- _EXERCISE AIM_:
Locate the string "bottomRadius" in the records below. Copy every line where it occurs.
[INFORMATION PROVIDED Boundary: Start]
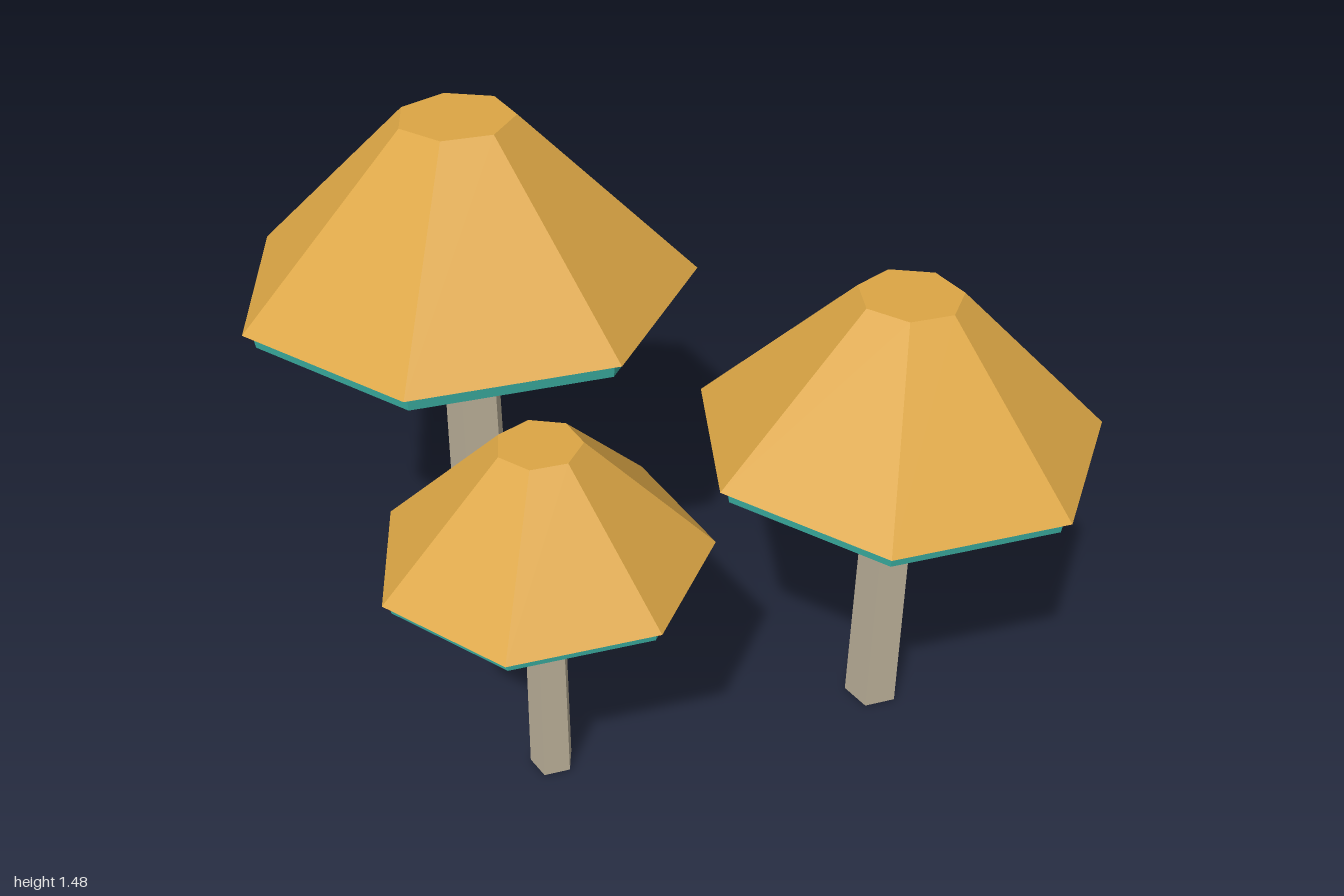
import * as THREE from 'three';

const capMaterial = new THREE.MeshStandardMaterial({ color: 0xdca645 });
capMaterial.name = 'ochre cap';
const gillMaterial = new THREE.MeshStandardMaterial({ color: 0x3bafa2 });
gillMaterial.name = 'teal gills';
const stemMaterial = new THREE.MeshStandardMaterial({ color: 0xbaaf98 });
stemMaterial.name = 'pale stem';

// Faceted prism from y0 to y1 with one corner pointing to the back
function prism(name, material, topRadius, bottomRadius, y0, y1, sides) {
  const geometry = new THREE.CylinderGeometry(
    topRadius, bottomRadius, y1 - y0, sides, 1, false, Math.PI
  ).toNonIndexed();
  geometry.computeVertexNormals();
  const mesh = new THREE.Mesh(geometry, material);
  mesh.name = name;
  mesh.position.y = (y0 + y1) / 2;
  return mesh;
}

// One mushroom: r is the cap radius, the heights mark gill bottom, cap rim and cap top
function mushroom({ name, x, z, r, gillY, rimY, topY }) {
  const group = new THREE.Group();
  group.name = name;
  group.position.set(x, 0, z);
  group.add(
    prism('stem', stemMaterial, 0.127 * r, 0.14 * r, 0, gillY, 5),
    prism('gills', gillMaterial, 0.96 * r, 0.95 * r, gillY, rimY, 7),
    prism('cap', capMaterial, 0.25 * r, r, rimY, topY, 7)
  );
  return group;
}

export function createModel() {
  const model = new THREE.Group();
  model.name = 'mushroomCluster';
  const sizes = [
    { name: 'largeMushroom', x: -0.401, z: -0.318, r: 0.614, gillY: 0.976, rimY: 1.02, topY: 1.475 },
    { name: 'mediumMushroom', x: 0.5, z: 0.468, r: 0.513, gillY: 0.82, rimY: 0.857, topY: 1.24 },
    { name: 'smallMushroom', x: -0.401, z: 0.471, r: 0.411, gillY: 0.668, rimY: 0.697, topY: 1.003 },
  ];
  for (const size of sizes) model.add(mushroom(size));
  return model;
}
[INFORMATION PROVIDED Boundary: End]
- _PROBLEM SOLUTION_:
function prism(name, material, topRadius, bottomRadius, y0, y1, sides) {
    topRadius, bottomRadius, y1 - y0, sides, 1, false, Math.PI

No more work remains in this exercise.